As for test equipment, we employ several devices to help measure throughput and signal strength. They include a router, a workstation, the range extenders we're evaluating and a laptop.
Starting with the router, we chose Asus' AC1750-capable RT-AC66U as the main Wi-Fi component for our tests. We reviewed and awarded the RT-AC66U our Tom's Hardware Elite previously, mostly due to its balanced approach to cost and performance. The RT-AC66U is a dual-band router that boasts speeds up to 450 Mb/s on the 2.4GHz band and 1300 Mb/s on the 5GHz band. The 3x3 configuration includes three external antennas positioned at 45-degree angles, and it sits on our mobile test cart's highest platform.

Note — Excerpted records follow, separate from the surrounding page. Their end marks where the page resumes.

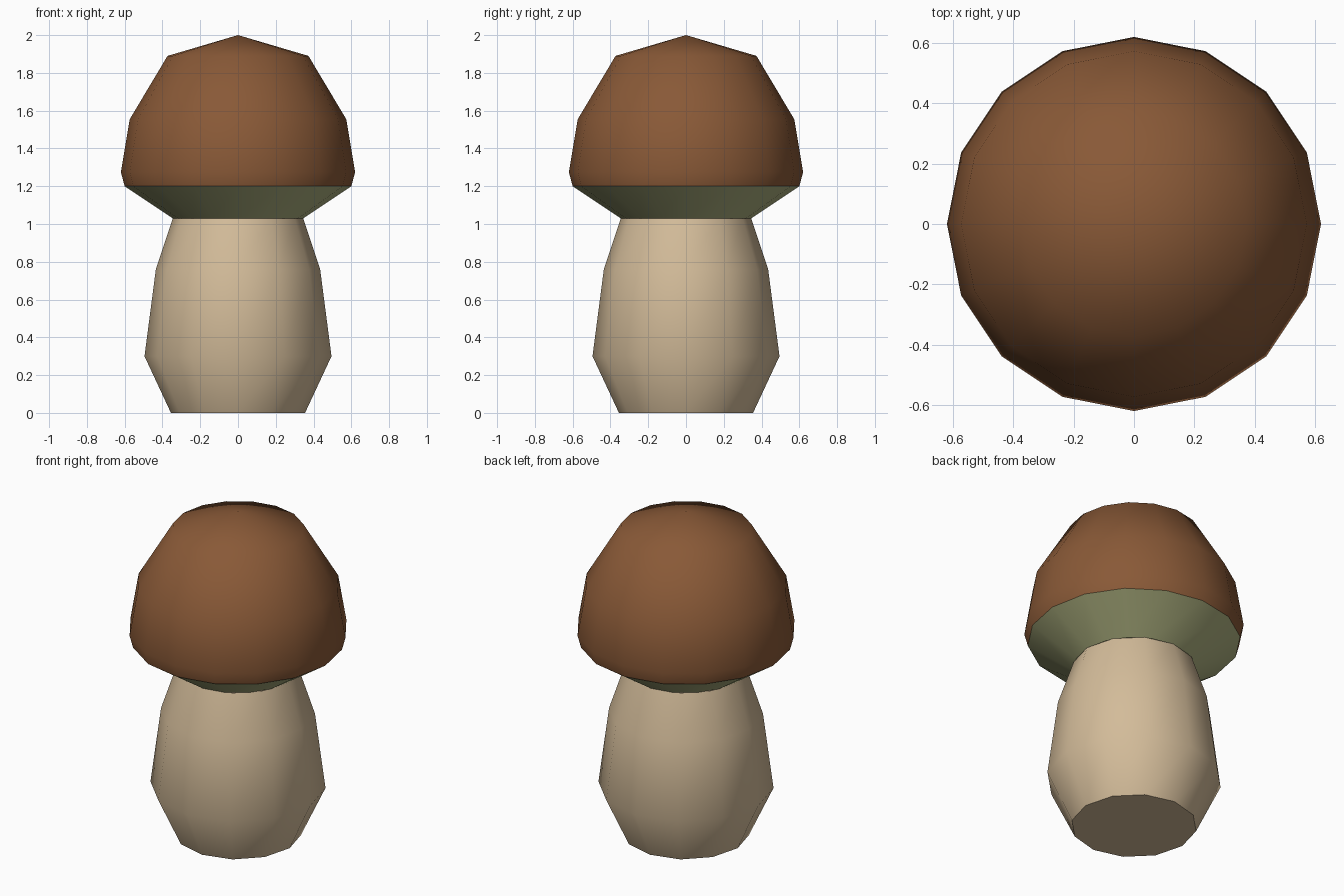
import bpy, bmesh
from math import cos, sin, tau

if "Cube" in bpy.data.objects:
    bpy.data.objects.remove(bpy.data.objects["Cube"])


def material(name, color):
    m = bpy.data.materials.new(name)
    m.diffuse_color = (*color, 1)
    m.use_nodes = True
    m.node_tree.nodes["Principled BSDF"].inputs["Base Color"].default_value = m.diffuse_color
    return m


def lathe(name, profile, sides, mat, fill_bottom=False):
    """Revolve (radius, z) points about z, listed bottom to top."""
    bm = bmesh.new()
    rings = []
    for r, z in profile:
        n = sides if r > 0 else 1
        rings.append([bm.verts.new((r * cos(tau * i / sides), r * sin(tau * i / sides), z))
                      for i in range(n)])
    for a, b in zip(rings, rings[1:]):
        for i in range(sides):
            j = (i + 1) % sides
            quad = [a[i % len(a)], a[j % len(a)], b[j % len(b)], b[i % len(b)]]
            bm.faces.new(list(dict.fromkeys(quad)))
    base = bm.faces.new(rings[0][::-1]) if fill_bottom else None
    for f in bm.faces:
        f.smooth = f is not base
    # keep the base rim crisp
    if base:
        for e in base.edges:
            e.smooth = False
    mesh = bpy.data.meshes.new(name)
    bm.to_mesh(mesh)
    bm.free()
    mesh.materials.append(mat)
    obj = bpy.data.objects.new(name, mesh)
    bpy.context.collection.objects.link(obj)
    return obj


brown = material("cap_brown", (0.25, 0.10, 0.038))
cream = material("stem_cream", (0.65, 0.50, 0.32))
olive = material("underside_olive", (0.43, 0.45, 0.22))

# Stout stem
lathe("stem", [(0.355, 0), (0.495, 0.30), (0.435, 0.76), (0.345, 1.03)], 12, cream, True)

# Domed cap
lathe("cap", [(0.60, 1.20), (0.62, 1.275), (0.573, 1.555), (0.373, 1.89), (0, 2.0)], 16, brown)

# Spongy underside, tapering from the cap rim down to the stem
lathe("cap_underside", [(0.345, 1.03), (0.60, 1.20)], 16, olive, True)
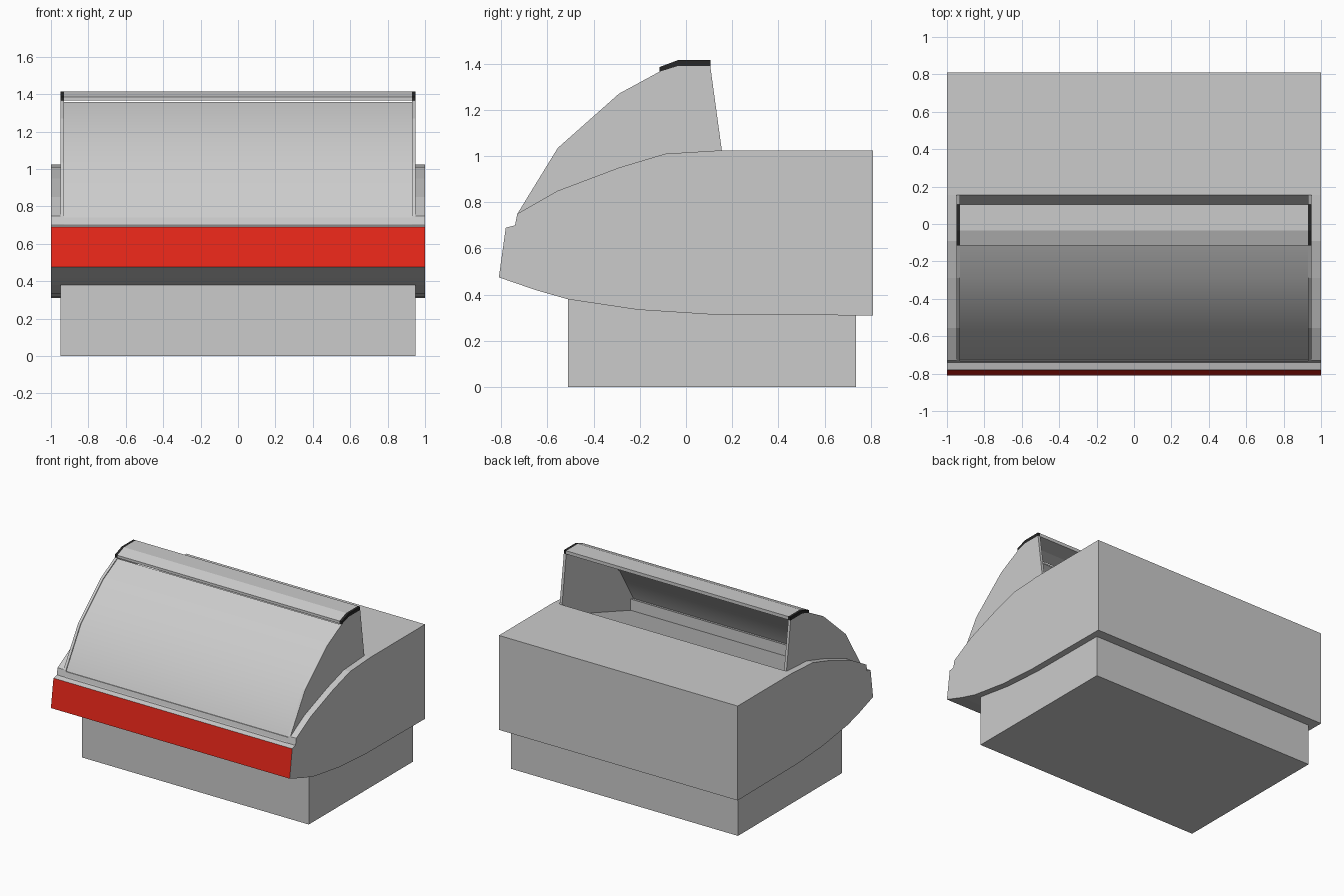
import bpy, bmesh
from mathutils import Vector

if "Cube" in bpy.data.objects:
    bpy.data.objects.remove(bpy.data.objects["Cube"])


def material(name, rgb):
    m = bpy.data.materials.new(name)
    m.diffuse_color = (*rgb, 1)
    m.use_nodes = True
    m.node_tree.nodes["Principled BSDF"].inputs["Base Color"].default_value = m.diffuse_color
    return m


def prism(name, profile, x0, x1, mat=None):
    """Extrude a closed (y, z) profile from x0 to x1."""
    bm = bmesh.new()
    a = [bm.verts.new((x0, y, z)) for y, z in profile]
    b = [bm.verts.new((x1, y, z)) for y, z in profile]
    n = len(profile)
    bm.faces.new(a)
    bm.faces.new(b[::-1])
    for i in range(n):
        j = (i + 1) % n
        bm.faces.new((a[j], a[i], b[i], b[j]))
    bmesh.ops.recalc_face_normals(bm, faces=bm.faces[:])
    me = bpy.data.meshes.new(name)
    bm.to_mesh(me)
    bm.free()
    ob = bpy.data.objects.new(name, me)
    bpy.context.collection.objects.link(ob)
    if mat:
        me.materials.append(mat)
    return ob


def inset(path, d):
    """Offset an open (y, z) path to the right of its direction."""
    pts = [Vector(p) for p in path]
    out = []
    for i, p in enumerate(pts):
        t = Vector((0, 0))
        if i:
            t += (p - pts[i - 1]).normalized()
        if i < len(pts) - 1:
            t += (pts[i + 1] - p).normalized()
        t.normalize()
        out.append((p.x + t.y * d, p.y - t.x * d))
    return out


grey = material("grey", (0.8, 0.8, 0.8))
red = material("red", (0.8, 0.02, 0.01))
black = material("black", (0.02, 0.02, 0.02))

# Plinth
prism("base", [(-.51, 0), (.735, 0), (.735, .36), (-.51, .39)], -.95, .95)

# Cabinet body with a display well cut between its ends
shoulder = [(-.73, .75), (-.555, .85), (-.29, .95), (-.09, 1.01), (.155, 1.025)]
body = prism("cabinet_body",
             [(-.81, .475), (-.78, .69), (-.74, .70)] + shoulder +
             [(.81, 1.025), (.81, .31), (.1, .315), (-.21, .335),
              (-.51, .38), (-.65, .42)], -1, 1, grey)
well = prism("well_cutter",
             [(-.85, 1.2), (-.85, .74), (-.72, .74), (-.667, .755), (-.667, .67),
              (.10, .93), (.16, 1.034), (.16, 1.2)], -.93, .93)
well.hide_render = True
mod = body.modifiers.new("well", 'BOOLEAN')
mod.operation = 'DIFFERENCE'
mod.solver = 'EXACT'
mod.object = well
bpy.context.view_layer.objects.active = body
bpy.ops.object.modifier_apply(modifier="well")
bpy.data.objects.remove(well)

# Red front fascia
body.data.materials.clear()
body.data.materials.append(grey)
body.data.materials.append(red)
for p in body.data.polygons:
    p.material_index = int(p.normal.y < -.9 and p.center.y < -.785)

# Side panels and black end trims
arc = [(-.73, .75), (-.555, 1.035), (-.29, 1.27), (-.115, 1.365)]
canopy = [(-.115, 1.365), (-.115, 1.385), (-.035, 1.415), (.105, 1.415),
          (.105, 1.39), (-.035, 1.39)]
for side, s in (("left", -1), ("right", 1)):
    prism(side + "_side_panel",
          arc + [(-.035, 1.39), (.105, 1.39)] + shoulder[:0:-1], s * .93, s * .95)
    prism(side + "_end_trim", canopy, s * .93, s * .95, black)

# Top canopy rail
prism("canopy_rail", canopy, -.93, .93)

# Curved front screen
path = [(-.748, .702)] + arc
screen = prism("front_screen", inset(path, .007) + inset(path, .027)[::-1], -.93, .93)
bpy.ops.object.select_all(action='DESELECT')
screen.select_set(True)
bpy.context.view_layer.objects.active = screen
bpy.ops.object.shade_smooth_by_angle(angle=.6)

Connected to the Asus router via GbE is an ASRock VisionX 471D functioning as a server endpoint device for our testing. Another Tom’s Hardware favorite, the VisionX 471D employs an Intel Core i7-4712MQ processor (6MB cache, up to 3.30GHz), AMD R9 M270X graphics, 8GB of RAM and Intel’s Ethernet Connection I217 transceiver for wired networking.
The lab’s VisionX 471D runs our standard benchmarking image with Microsoft Windows 8 Pro and copies of the software we use for evaluating networking hardware. Although the VisionX 471D has a dual-band Broadcom BCM4352 wireless AC card on-board, we disable it during testing.
For the client end of our testing, we use a Lenovo ThinkPad X1 Carbon Ultrabook as a wireless endpoint device. The ThinkPad X1 Carbon employs an Intel Core i7-5600U CPU (4MB cache, 2.6GHz), 8GB of RAM and Intel HD Graphics 5500. For wireless networking, the ThinkPad X1 Carbon has an on-board Intel dual-band Wireless AC 7265 M.2 Wi-Fi module with a maximum data rate of 867 Mb/s and Bluetooth 4.0 support. Support for a wired GbE is also available, but it’s not used for our range extender testing.